It is the oaks that one notices. They line the road and the river, cluster around farmhouses and dot the fields of farms called La Provence and Joie de Vivre; land tilled by generations of the same family. The vines are bare this time of year but the kegs are full to bursting and the BMW's and Mercedes convertibles are on their way to celebrate a revolution.
Boschendal wine tour in Franschhoek.
It is Bastille Day in the winelands of Franschhoek, a pastoral hour's drive from Cape Town. Well-groomed shops and restaurants are festooned in the red, white and blue and the locals sport rakish red berets. The French connection goes back to the Huguenots - French Protestants who fled Catholic persecution in the seventeenth century. Facing an uncertain future as refugees in Europe, a number arrived at the Cape, taking up the Dutch East India Company's offer of land.
Of those first newcomers, some were settled in a valley so remote that the first track crossing the mountains was made by migrating elephant. From those early farms of La Motte and Cabriere, a village grew, and what was then Oliphantshoek is now Franschhoek.
Belying the bunting and the berets of Bastille Day today, the French at the Cape soon lost their national identity. By the mid 1700's only the old people remembered the language of their homeland. Names once French gradually became more Dutch. The Le Clerqs metamorphosed into the De Klerks. Pinards became Pienaars The religion for which they sacrificed so much was a severe one.
Calvinism frowned upon 'dancing, dicing, cards and indecent songs.' Calvin's 'Blue Laws' required the host of a French public inn to keep a Bible on the premises should anyone wish to read it and his customers were to be put out promptly at nine o'clock at night.
The world has moved on in the last three hundred years. Today, Franschoek's favourite watering hole is not quite as genteel. A mounted poster behind the bar depicts a blue sky and desert sand and two camels enjoying a bonk. The caption reads: One Hump... or Two?
The decor is interestingly non-partisan. The walls are plastered with traditional weapons and trophies of all the tribes of Africa (black and white) rifles and knobkerries and spears; mounted sable and kudu and eland; a snarling baboon's head wearing a cap. Rugby is flickering, inevitably, on the TV.
I am in the company of unlikely drinking fellows. Franschhoek's erstwhile apartheid Chief of Police sits on my left. On my right, Mine Host confesses a fascination for Hitler, an admiration for the intransigence of PW Botha, the ex-president, and volunteers the information that his current bedside reading features Eugene de Kock, an apartheid era killer.
I do not point out that his heroes are all defeated men. The conversation flows freely under the influence of buchu brandy and country hospitality. There is no sign in these drink-sodden shadows of the theme park atmosphere which prevails outside. There are no designer sunglasses in evidence here. Were it not for the coloured rugby team come in to slake their thirsts after a particularly tough game, we could be sitting in the smoky funk of any of the last fifty years. Too much here is all too familiar. But the world moves on and Franschhoek with it.

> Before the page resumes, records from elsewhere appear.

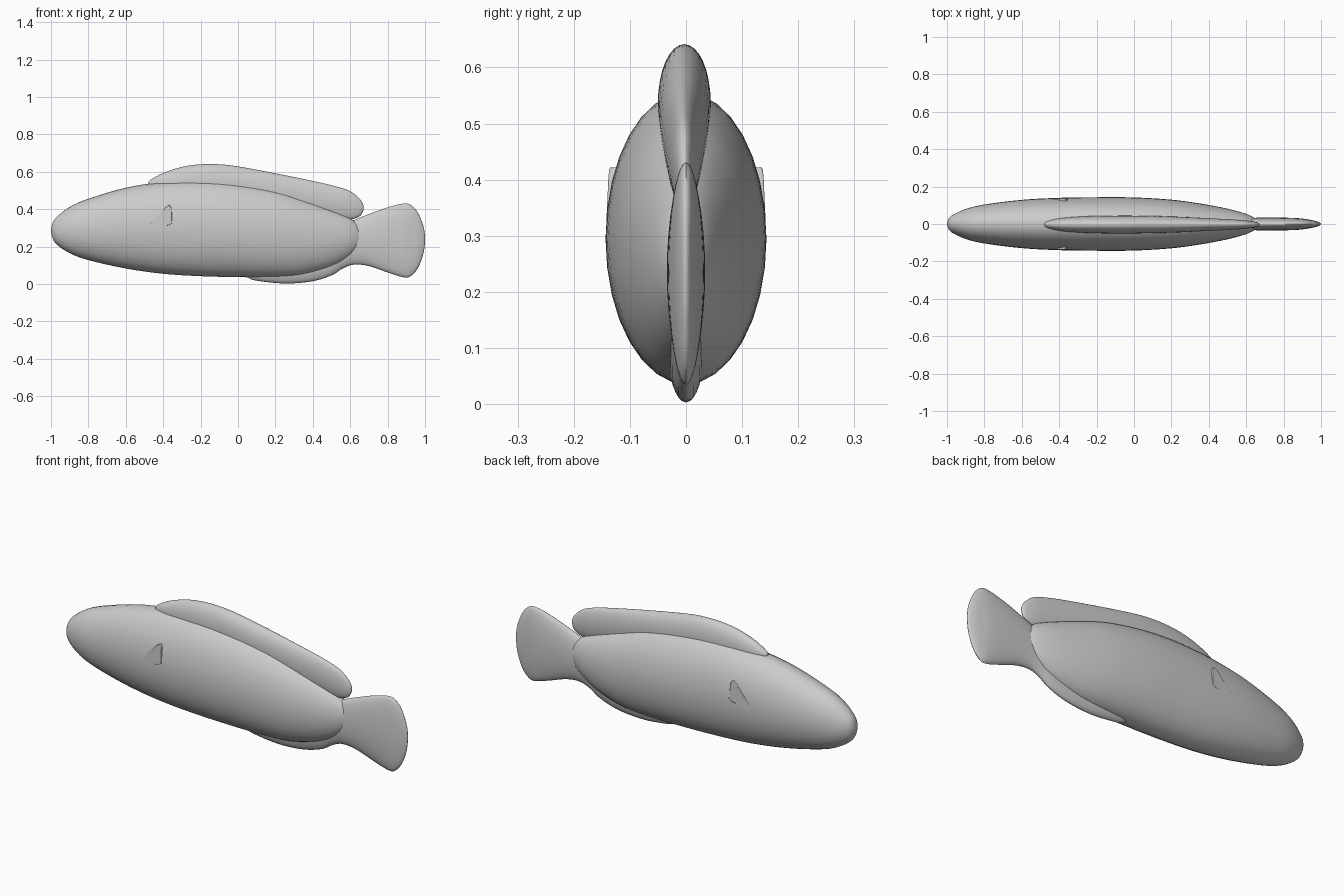
import bpy, bmesh, math
from mathutils import Vector

if "Cube" in bpy.data.objects:
    bpy.data.objects.remove(bpy.data.objects["Cube"])

grey = bpy.data.materials.new("light grey")
grey.diffuse_color = (0.6, 0.6, 0.6, 1)
grey.use_nodes = True
grey.node_tree.nodes["Principled BSDF"].inputs["Base Color"].default_value = grey.diffuse_color


def finish(bm, name):
    bmesh.ops.remove_doubles(bm, verts=bm.verts, dist=1e-5)
    bmesh.ops.recalc_face_normals(bm, faces=bm.faces)
    mesh = bpy.data.meshes.new(name)
    bm.to_mesh(mesh)
    bm.free()
    mesh.materials.append(grey)
    obj = bpy.data.objects.new(name, mesh)
    bpy.context.collection.objects.link(obj)
    bpy.ops.object.select_all(action='DESELECT')
    obj.select_set(True)
    bpy.context.view_layer.objects.active = obj
    bpy.ops.object.shade_smooth_by_angle(angle=math.radians(50))
    return obj


def smooth_rows(rows, steps=4):
    """Catmull-Rom curve through the section rows."""
    p = [Vector(r) for r in rows]
    out = []
    for i in range(len(p) - 1):
        a, b, c, d = p[max(i - 1, 0)], p[i], p[i + 1], p[min(i + 2, len(p) - 1)]
        for k in range(steps):
            t = k / steps
            out.append(0.5 * (2 * b + (c - a) * t + (2 * a - 5 * b + 4 * c - d) * t * t
                              + (3 * b - a - 3 * c + d) * t ** 3))
    return out + [p[-1]]


def loft(name, rows, segs=32, y0=0.0):
    """Elliptical sections along x: (x, bottom z, top z, half width)."""
    bm = bmesh.new()
    rings = []
    for x, lo, hi, w in smooth_rows(rows):
        w, h, mid = max(w, 0), (hi - lo) / 2, (hi + lo) / 2
        rings.append([bm.verts.new((x, y0 + w * math.sin(2 * math.pi * k / segs),
                                    mid + h * math.cos(2 * math.pi * k / segs)))
                      for k in range(segs)])
    for r, s in zip(rings, rings[1:]):
        for k in range(segs):
            n = (k + 1) % segs
            bm.faces.new((r[k], r[n], s[n], s[k]))
    return finish(bm, name)


# Body
loft("body", [
    (-1.0, .285, .285, 0), (-.993, .25, .322, .024), (-.97, .212, .358, .048),
    (-.9, .165, .412, .08), (-.8, .128, .456, .104), (-.6, .083, .515, .129),
    (-.4, .055, .546, .140), (-.2, .042, .555, .143), (0, .037, .54, .142),
    (.2, .036, .504, .13), (.35, .048, .455, .110), (.5, .09, .398, .082),
    (.6, .145, .352, .054), (.65, .195, .31, .03), (.667, .228, .278, .013),
    (.671, .253, .253, 0)])

# Dorsal fin, its lower half sunk into the back
loft("dorsal_fin", [
    (-.48, .54, .54, 0), (-.468, .515, .557, .015), (-.4, .47, .594, .033),
    (-.3, .45, .626, .042), (-.2, .44, .64, .046), (-.1, .435, .64, .047),
    (0, .43, .629, .047), (.2, .405, .592, .043), (.4, .365, .551, .034),
    (.52, .35, .523, .028), (.6, .345, .496, .022), (.65, .362, .456, .014),
    (.668, .388, .428, .007), (.672, .41, .41, 0)], y0=-.003)

# Anal fin flowing into the tail fin
loft("tail_and_anal_fin", [
    (.03, .08, .08, 0), (.06, .03, .13, .02), (.15, .011, .18, .03),
    (.27, .003, .22, .034), (.4, .015, .27, .034), (.5, .046, .30, .033),
    (.56, .083, .32, .033), (.62, .104, .342, .033), (.7, .096, .374, .034),
    (.8, .062, .41, .034), (.88, .037, .43, .031), (.92, .04, .425, .026),
    (.96, .082, .385, .019), (.988, .15, .32, .01), (.998, .205, .275, .004),
    (1.0, .24, .24, 0)])

# Pectoral fins: thin plates lying against the flanks, corners as (x, y, z)
corners = [(-.5, .132, .283), (-.47, .138, .325), (-.385, .138, .412), (-.365, .136, .423),
           (-.355, .139, .405), (-.352, .142, .325), (-.37, .142, .315)]
for side, label in ((1, "left"), (-1, "right")):
    bm = bmesh.new()
    outer = [bm.verts.new((x, side * y, z)) for x, y, z in corners]
    inner = [bm.verts.new((x, side * (y - .03), z)) for x, y, z in corners]
    bm.faces.new(outer)
    bm.faces.new(inner[::-1])
    for i in range(len(corners)):
        j = (i + 1) % len(corners)
        bm.faces.new((outer[i], inner[i], inner[j], outer[j]))
    fin = finish(bm, "pectoral_fin_" + label)
    bevel = fin.modifiers.new("soft edge", 'BEVEL')
    bevel.width, bevel.segments = .003, 2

Tourism has brought affluence and a more exclusive market. Overseas visitors have been quick to seize upon Franschhoek's potential. Many have returned to buy farms and help develop the wine industry; or run guest-houses and restaurants in the village.
They have brought with them an air of sophistication and know-how. They are restoring the old houses and teaching the locals a thing or two about tourism. The town is more cosmopolitan than even its French veneer suggests. The Germans, the Brits, Italians and Americans are not the only newcomers, however.
The well-heeled and hell-wheeled urbanites of Cape Town and Gauteng are also taking to country life. The local council has sub-divided farms and plots to meet the growing demand. Inevitably, property prices have soared and old-time residents are finding it hard not to sell. Many are taking the money and setting up shop elsewhere. Gansbaai, up the coast from the whale-watcher's resort of Hermanus, seems a popular retirement choice.
Franschoek's innkeeper, however, is not one to cry over spilt milk. He is not packing up for the coast. His establishment is undergoing major refurbishments. The bar is moving around the back; making way for a coffee shop and deli and the hotel rooms are being turned into self-catering holiday units.
On Bastille Day, Franschoek's vignerons and auberges, its continental residents and designer tourists, its Gallic guest houses and galleries and horse-drawn carts would seem to suggest that Franschoek has survived South Africa's revolution just fine. But underneath the trappings of festival the old days and the old ways are in decline, overthrown by a shiny, plastic new world order.
The breeze that sweeps over the naked vineyards and winter grass carries the whiff of foreign currency rather than the farmyard. Revolutions do not always begin in the streets. Sometimes, they take to the bistros.
Copyright © 2002 Laurianne Claase. All rights reserved. Reproduction in whole or in part without the permission of the author is prohibited.